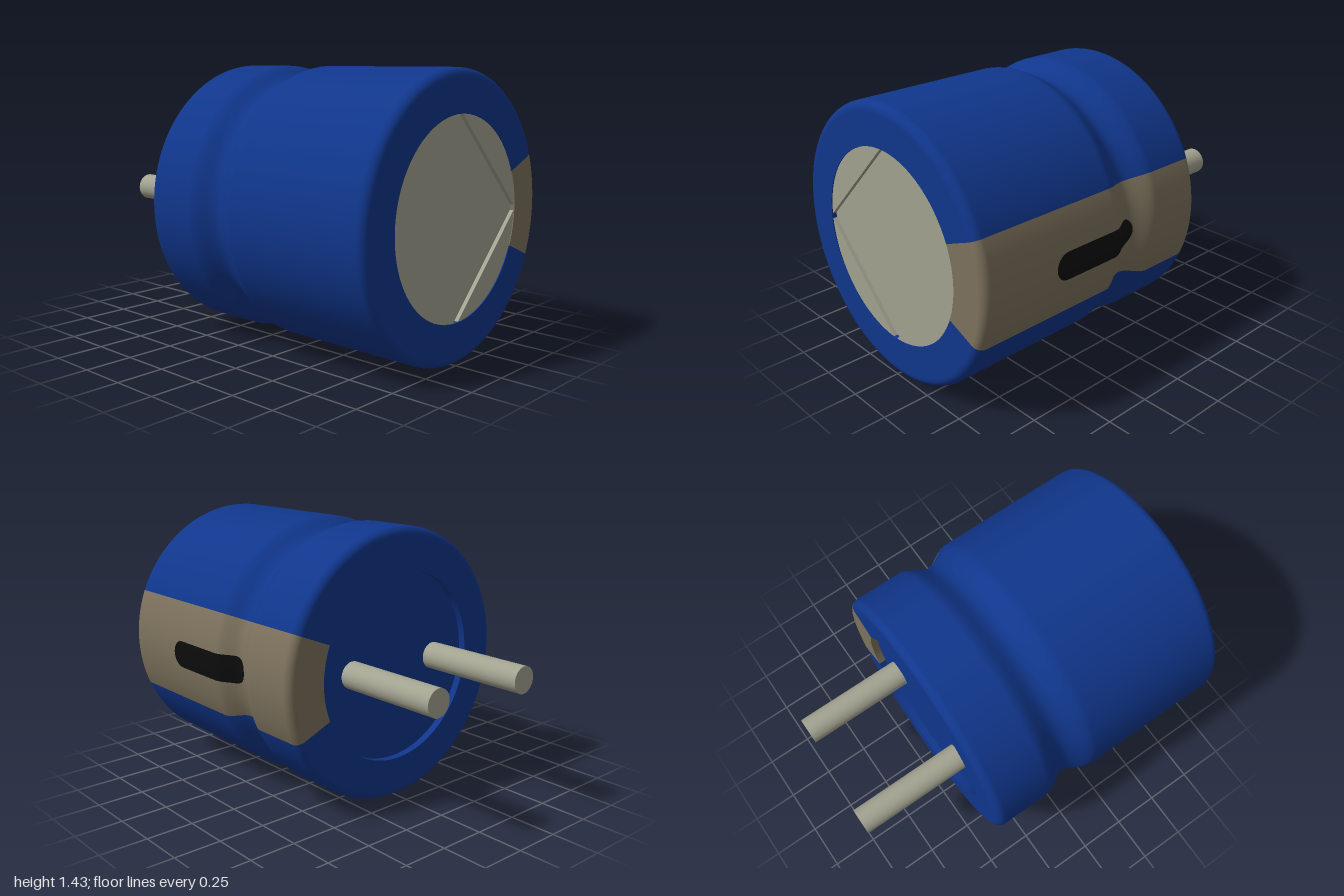
import * as THREE from 'three';

const R = 0.714, HOLE = 0.5, BACK = -0.428, FRONT = 1, FILLET = 0.045;
const STRIPE = Math.PI / 4; // angle covered by the stripe

const material = (name, color, side = THREE.FrontSide) => {
  const m = new THREE.MeshStandardMaterial({ color, side });
  m.name = name;
  return m;
};

// Outer radius along the axis, with the crimped groove
function radiusAt(z) {
  const d = Math.abs(z - 0.03) / 0.155;
  return d < 1 ? R - 0.059 * (0.5 + 0.5 * Math.cos(Math.PI * d)) : R;
}

// Sleeve profile from the back opening round to the front opening
function sleeveProfile() {
  const pts = [new THREE.Vector2(HOLE, BACK), new THREE.Vector2(R - FILLET - 0.005, BACK)];
  const fillet = (z, from) => {
    for (let i = 0; i <= 8; i++) {
      const a = from + (i / 8) * Math.PI / 2;
      pts.push(new THREE.Vector2(R - FILLET + FILLET * Math.cos(a), z + FILLET * Math.sin(a)));
    }
  };
  fillet(BACK + FILLET, -Math.PI / 2);
  for (let i = 0; i <= 32; i++) {
    const z = -0.13 + (i / 32) * 0.32;
    pts.push(new THREE.Vector2(radiusAt(z), z));
  }
  fillet(FRONT - FILLET, 0);
  pts.push(new THREE.Vector2(R - FILLET - 0.005, FRONT), new THREE.Vector2(HOLE, FRONT));
  return pts;
}

// Rounded label mark wrapped on the sleeve
function markGeometry() {
  const half = 0.0725, length = 0.57;
  const geo = new THREE.PlaneGeometry(1, 1, 90, 8);
  const p = geo.attributes.position;
  for (let i = 0; i < p.count; i++) {
    const s = Math.sin(p.getX(i) * Math.PI) * length / 2;
    const over = Math.max(0, Math.abs(s) - (length / 2 - half));
    const y = 2 * p.getY(i) * Math.sqrt(Math.max(0, half * half - over * over));
    const z = length / 2 - s;
    const r = radiusAt(z) + 0.003;
    p.setXYZ(i, Math.sqrt(r * r - y * y), y, z);
  }
  geo.computeVertexNormals();
  return geo;
}

export function createModel() {
  const group = new THREE.Group();
  const blue = material('blue sleeve', 0x10368c, THREE.DoubleSide);
  const tan = material('tan stripe', 0x7d725d, THREE.DoubleSide);
  const metal = material('grey metal', 0xa3a391);
  const black = material('black mark', 0x0c0c0c, THREE.DoubleSide);

  const add = (name, geo, mat, x = 0, z = 0) => {
    const mesh = new THREE.Mesh(geo, mat);
    mesh.name = name;
    mesh.position.set(x, R, z);
    group.add(mesh);
    return mesh;
  };

  // Sleeve and stripe sectors, each with the walls of the two openings
  const profile = sleeveProfile();
  const sector = (name, mat, start, sweep, segments) => {
    const lathe = pts => new THREE.LatheGeometry(pts, segments, start, sweep).rotateX(Math.PI / 2);
    const wall = (a, b) => lathe([new THREE.Vector2(HOLE, b), new THREE.Vector2(HOLE, a)]);
    add(name, lathe(profile), mat);
    add(name + 'BackWall', wall(BACK, BACK + 0.04), mat);
    add(name + 'FrontWall', wall(FRONT - 0.03, FRONT), mat);
  };
  sector('sleeve', blue, Math.PI / 2 + STRIPE / 2, 2 * Math.PI - STRIPE, 126);
  sector('stripe', tan, Math.PI / 2 - STRIPE / 2, STRIPE, 18);
  add('mark', markGeometry(), black);

  // Recessed back plate
  add('backPlate', new THREE.CircleGeometry(HOLE, 96).rotateY(Math.PI), blue, 0, BACK + 0.04);

  // Metal top: base disc with four raised quarters that leave a cross of grooves
  add('topBase', new THREE.CircleGeometry(HOLE, 96), metal, 0, FRONT - 0.025);
  const gap = 0.014, edge = HOLE - 0.001, a = Math.asin(gap / edge);
  const quarter = new THREE.Shape();
  quarter.moveTo(gap, gap);
  quarter.absarc(0, 0, edge, a, Math.PI / 2 - a, false);
  quarter.closePath();
  const quarterGeo = new THREE.ExtrudeGeometry(quarter, { depth: 0.021, bevelEnabled: false, curveSegments: 32 });
  for (let i = 0; i < 4; i++) {
    add('topQuarter', quarterGeo, metal, 0, FRONT - 0.025).rotation.z = i * Math.PI / 2;
  }

  // Two pins, one slightly longer
  for (const [name, x, end] of [['longPin', -0.287, -1], ['shortPin', 0.283, -0.97]]) {
    const start = BACK + 0.05;
    const geo = new THREE.CylinderGeometry(0.071, 0.071, start - end, 40).rotateX(Math.PI / 2);
    add(name, geo, metal, x, (start + end) / 2);
  }
  return group;
}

TASK OBJECTIVE => Without the pictures, write out every entry precisely as it appears.

RESULT OF THIS TASK =>
import * as THREE from 'three';

const R = 0.714, HOLE = 0.5, BACK = -0.428, FRONT = 1, FILLET = 0.045;
const STRIPE = Math.PI / 4; // angle covered by the stripe

const material = (name, color, side = THREE.FrontSide) => {
  const m = new THREE.MeshStandardMaterial({ color, side });
  m.name = name;
  return m;
};

// Outer radius along the axis, with the crimped groove
function radiusAt(z) {
  const d = Math.abs(z - 0.03) / 0.155;
  return d < 1 ? R - 0.059 * (0.5 + 0.5 * Math.cos(Math.PI * d)) : R;
}

// Sleeve profile from the back opening round to the front opening
function sleeveProfile() {
  const pts = [new THREE.Vector2(HOLE, BACK), new THREE.Vector2(R - FILLET - 0.005, BACK)];
  const fillet = (z, from) => {
    for (let i = 0; i <= 8; i++) {
      const a = from + (i / 8) * Math.PI / 2;
      pts.push(new THREE.Vector2(R - FILLET + FILLET * Math.cos(a), z + FILLET * Math.sin(a)));
    }
  };
  fillet(BACK + FILLET, -Math.PI / 2);
  for (let i = 0; i <= 32; i++) {
    const z = -0.13 + (i / 32) * 0.32;
    pts.push(new THREE.Vector2(radiusAt(z), z));
  }
  fillet(FRONT - FILLET, 0);
  pts.push(new THREE.Vector2(R - FILLET - 0.005, FRONT), new THREE.Vector2(HOLE, FRONT));
  return pts;
}

// Rounded label mark wrapped on the sleeve
function markGeometry() {
  const half = 0.0725, length = 0.57;
  const geo = new THREE.PlaneGeometry(1, 1, 90, 8);
  const p = geo.attributes.position;
  for (let i = 0; i < p.count; i++) {
    const s = Math.sin(p.getX(i) * Math.PI) * length / 2;
    const over = Math.max(0, Math.abs(s) - (length / 2 - half));
    const y = 2 * p.getY(i) * Math.sqrt(Math.max(0, half * half - over * over));
    const z = length / 2 - s;
    const r = radiusAt(z) + 0.003;
    p.setXYZ(i, Math.sqrt(r * r - y * y), y, z);
  }
  geo.computeVertexNormals();
  return geo;
}

export function createModel() {
  const group = new THREE.Group();
  const blue = material('blue sleeve', 0x10368c, THREE.DoubleSide);
  const tan = material('tan stripe', 0x7d725d, THREE.DoubleSide);
  const metal = material('grey metal', 0xa3a391);
  const black = material('black mark', 0x0c0c0c, THREE.DoubleSide);

  const add = (name, geo, mat, x = 0, z = 0) => {
    const mesh = new THREE.Mesh(geo, mat);
    mesh.name = name;
    mesh.position.set(x, R, z);
    group.add(mesh);
    return mesh;
  };

  // Sleeve and stripe sectors, each with the walls of the two openings
  const profile = sleeveProfile();
  const sector = (name, mat, start, sweep, segments) => {
    const lathe = pts => new THREE.LatheGeometry(pts, segments, start, sweep).rotateX(Math.PI / 2);
    const wall = (a, b) => lathe([new THREE.Vector2(HOLE, b), new THREE.Vector2(HOLE, a)]);
    add(name, lathe(profile), mat);
    add(name + 'BackWall', wall(BACK, BACK + 0.04), mat);
    add(name + 'FrontWall', wall(FRONT - 0.03, FRONT), mat);
  };
  sector('sleeve', blue, Math.PI / 2 + STRIPE / 2, 2 * Math.PI - STRIPE, 126);
  sector('stripe', tan, Math.PI / 2 - STRIPE / 2, STRIPE, 18);
  add('mark', markGeometry(), black);

  // Recessed back plate
  add('backPlate', new THREE.CircleGeometry(HOLE, 96).rotateY(Math.PI), blue, 0, BACK + 0.04);

  // Metal top: base disc with four raised quarters that leave a cross of grooves
  add('topBase', new THREE.CircleGeometry(HOLE, 96), metal, 0, FRONT - 0.025);
  const gap = 0.014, edge = HOLE - 0.001, a = Math.asin(gap / edge);
  const quarter = new THREE.Shape();
  quarter.moveTo(gap, gap);
  quarter.absarc(0, 0, edge, a, Math.PI / 2 - a, false);
  quarter.closePath();
  const quarterGeo = new THREE.ExtrudeGeometry(quarter, { depth: 0.021, bevelEnabled: false, curveSegments: 32 });
  for (let i = 0; i < 4; i++) {
    add('topQuarter', quarterGeo, metal, 0, FRONT - 0.025).rotation.z = i * Math.PI / 2;
  }

  // Two pins, one slightly longer
  for (const [name, x, end] of [['longPin', -0.287, -1], ['shortPin', 0.283, -0.97]]) {
    const start = BACK + 0.05;
    const geo = new THREE.CylinderGeometry(0.071, 0.071, start - end, 40).rotateX(Math.PI / 2);
    add(name, geo, metal, x, (start + end) / 2);
  }
  return group;
}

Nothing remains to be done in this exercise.